The goal posts already had been rocked down to the ground and the students long since had stormed the field when the 2005 Kansas University football team, all the players and coaches, came out of the locker room and posed for a picture in front of the scoreboard.
A 40 was under the Jayhawks' logo, a 15 under the gigantic red N, and that didn't even begin to tell the story.
The hugs pinned on senior quarterback Jason Swanson, subtle savior of a season, by football fans who had a weekend ruined 36 consecutive years by the Cornhuskers from the north said far more.
"A lot of older Lawrence couples came up to me, gave me hugs, and said thank you, like I'm doing them a favor," Swanson said. "They're doing us a favor by coming to our games."
According to official records, more people never came to a game at Memorial Stadium than the 51,750 who witnessed KU defeat Nebraska for the first time since the day of the opening ceremonies of the 1968 Olympic Games in Mexico City.
"We needed to do something about that streak thing," Jayhawks coach Mark Mangino said. "It was starting to get on my nerves."
Not that he had anything to do with the first 33 losses. Unlike his players, at least Mangino was alive when the Jayhawks last had defeated the Cornhuskers, on Oct. 12, 1968.
"I was in junior high school in western Pennsylvania then.
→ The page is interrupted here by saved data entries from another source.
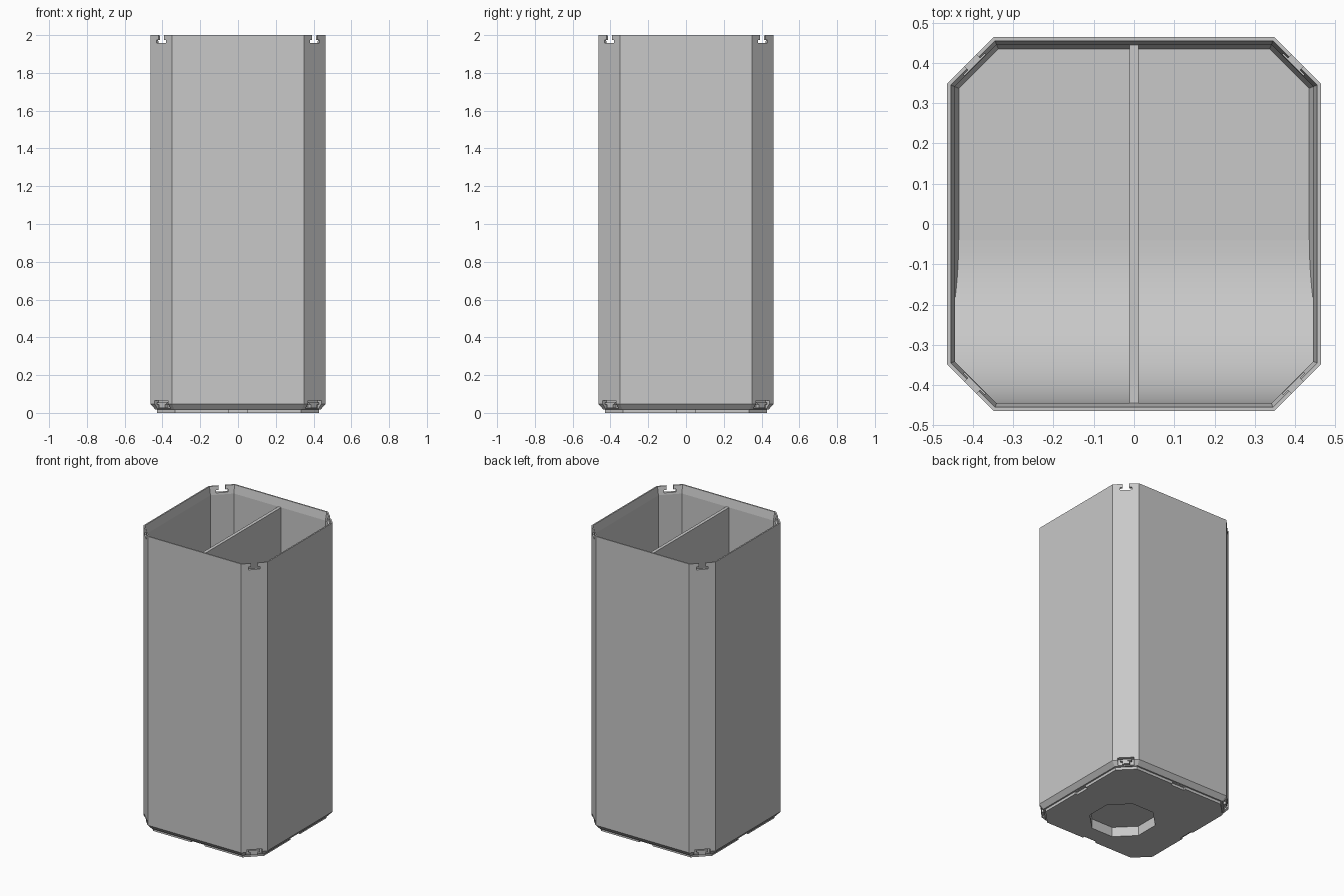
import bpy, bmesh, math
from mathutils import Matrix

old = bpy.data.objects.get("Cube")
if old:
    bpy.data.objects.remove(old, do_unlink=True)

grey = bpy.data.materials.new("light grey plastic")
grey.use_nodes = True
GREY = (0.58, 0.58, 0.58, 1)
grey.diffuse_color = GREY
grey.node_tree.nodes["Principled BSDF"].inputs["Base Color"].default_value = GREY

HALF, FLAT = 0.464, 0.349        # outer half width, half length of a flat side
FLOOR, LIP = 0.08, 1.945
CORNER = (HALF + FLAT) / math.sqrt(2)   # centre to corner face


def add_object(name, bm):
    bmesh.ops.recalc_face_normals(bm, faces=bm.faces)
    mesh = bpy.data.meshes.new(name)
    bm.to_mesh(mesh)
    bm.free()
    mesh.materials.append(grey)
    ob = bpy.data.objects.new(name, mesh)
    bpy.context.collection.objects.link(ob)
    return ob


def ring(inset):
    """Cut-corner square, moved inward by the inset."""
    a, b = HALF - inset, FLAT - inset * math.tan(math.pi / 8)
    return [(a, -b), (a, b), (b, a), (-b, a), (-a, b), (-a, -b), (-b, -a), (b, -a)]


def loft(name, profile):
    """Closed solid through (inset, height) rings."""
    bm = bmesh.new()
    rings = [[bm.verts.new((x, y, z)) for x, y in ring(i)] for i, z in profile]
    for low, high in zip(rings, rings[1:]):
        for k in range(8):
            n = (k + 1) % 8
            bm.faces.new((low[k], low[n], high[n], high[k]))
    bm.faces.new(rings[0])
    bm.faces.new(rings[-1])
    return add_object(name, bm)


def box(bm, centre, size, turn=0):
    m = (Matrix.Rotation(turn, 4, "Z") @ Matrix.Translation(centre)
         @ Matrix.Diagonal((*size, 1)))
    bmesh.ops.create_cube(bm, size=1, matrix=m)


def extrude(points, axis_vector, name):
    bm = bmesh.new()
    face = bm.faces.new([bm.verts.new(p) for p in points])
    grown = bmesh.ops.extrude_face_region(bm, geom=[face])["geom"]
    bmesh.ops.translate(bm, vec=axis_vector,
                        verts=[g for g in grown if isinstance(g, bmesh.types.BMVert)])
    return add_object(name, bm)


def boolean(target, tool, operation):
    mod = target.modifiers.new("cut", "BOOLEAN")
    mod.operation, mod.object, mod.solver = operation, tool, "EXACT"
    bpy.context.view_layer.objects.active = target
    bpy.ops.object.modifier_apply(modifier=mod.name)
    bpy.data.objects.remove(tool, do_unlink=True)


# Bin shell: foot, tapered base, walls, lead-in lip, cavity and floor
shell = loft("bin_shell", [
    (0.036, 0), (0.036, 0.018), (0.026, 0.018), (0, 0.048), (0, 2),
    (0.009, 2), (0.019, LIP), (0.019, FLOOR + 0.03), (0.029, FLOOR)])

QUARTERS = [k * math.pi / 2 for k in range(4)]
CORNERS = [q + math.pi / 4 for q in QUARTERS]

# Keyhole slots in the top corners: narrow stem over a wider bar
bm = bmesh.new()
for turn in CORNERS:
    box(bm, (CORNER, 0, 2), (0.12, 0.042, 0.06), turn)
boolean(shell, add_object("slot_stems", bm), "DIFFERENCE")
bm = bmesh.new()
for turn in CORNERS:
    box(bm, (CORNER, 0, 1.966), (0.12, 0.074, 0.018), turn)
boolean(shell, add_object("slot_bars", bm), "DIFFERENCE")

# Clip pockets in the bottom corners and notches in the foot
bm = bmesh.new()
for turn in CORNERS:
    box(bm, (CORNER, 0, 0.044), (0.06, 0.1, 0.042), turn)
for turn in QUARTERS:
    box(bm, (HALF - 0.036, 0, 0), (0.03, 0.1, 0.034), turn)
boolean(shell, add_object("base_cuts", bm), "DIFFERENCE")

# Eight-sided recess under the base
bm = bmesh.new()
bmesh.ops.create_cone(bm, cap_ends=True, segments=8, radius1=0.21, radius2=0.21, depth=0.13,
                      matrix=Matrix.Translation((0, -0.11, 0))
                      @ Matrix.Rotation(math.pi / 8, 4, "Z"))
boolean(shell, add_object("recess_cutter", bm), "DIFFERENCE")

# Small clips standing inside the corner pockets
bm = bmesh.new()
for turn in CORNERS:
    box(bm, (CORNER - 0.022, 0, 0.04), (0.03, 0.045, 0.03), turn)
    box(bm, (CORNER - 0.013, 0, 0.05), (0.016, 0.07, 0.012), turn)
add_object("corner_clips", bm)

# Curved scoop along the front of the floor, trimmed to the cavity
inner = HALF - 0.015
start = -0.04
radius = HALF - 0.019 + start
steps = 20
arc = []
for k in range(steps + 1):
    a = k / steps * math.pi / 2
    arc.append((-0.5, start - radius * math.sin(a),
                FLOOR + 0.001 + radius * (1 - math.cos(a))))
outline = arc + [(-0.5, -inner, arc[-1][2]), (-0.5, -inner, FLOOR - 0.005),
                 (-0.5, start, FLOOR - 0.005)]
scoop = extrude(outline, (1, 0, 0), "front_scoop")
boolean(scoop, loft("cavity_trim", [(0.015, 0.03), (0.015, 1)]), "INTERSECT")

# Divider between the two compartments
bm = bmesh.new()
box(bm, (0, 0, (FLOOR + LIP) / 2 - 0.005), (0.022, 2 * inner, LIP - FLOOR + 0.01))
add_object("divider", bm)

# Smooth the scoop, keep edges sharp
bpy.ops.object.select_all(action="DESELECT")
scoop.select_set(True)
bpy.context.view_layer.objects.active = scoop
bpy.ops.object.shade_smooth_by_angle(angle=math.radians(30))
I had hair then and didn't have as many worries," Mangino said.
Job security is not among Mangino's worries. A year after his team ended Kansas State's 11-game winning streak in the series, the Jayhawks have defeated Missouri for the third year in a row and bullied Nebraska in a way they used to get bullied annually.
If you were among those calling for Mark Mangino's head when Adam Barmann and Brian Luke were running for cover, perhaps you should see your doctor about getting some of that medication for restless legs syndrome being advertised on your television every 12 minutes. Maybe that will keep your knee from jerking.
To see what happens when an athletic director pulls the trigger too quickly on a football coach, see Nebraska, 10-10 under Bill Callahan, and 10-3 in Frank Solich's final season.
"This isn't about me," Mangino said. "But don't get me wrong. I'm not going to say I'm not one happy dog because I am."
In part because he knows he made a lot of longtime KU football fans happy.
"I was getting letters with nice people associated with the university for a long time, letting me know how much it means to them to beat Nebraska," Mangino said. "No matter how long you've been associated with the university, no matter how long you've suffered, this still meant the most to the 2005 players."
Players forever linked to 1968; players who hugged former KU coach Don Fambrough, a daily witness to practice, and a man who brings a lot of humor to the serious business that is college football. Before the game, Fambrough said he told the players during the week, "You know, I was mistaken. I found out Quantrill was not from Missouri. He was from Nebraska."
Afterward, an emotional Fambrough, his eyes filled with tears, called it, "the greatest football game I've ever seen. They'll be dancing in the streets of Lawrence. I'll be leading them."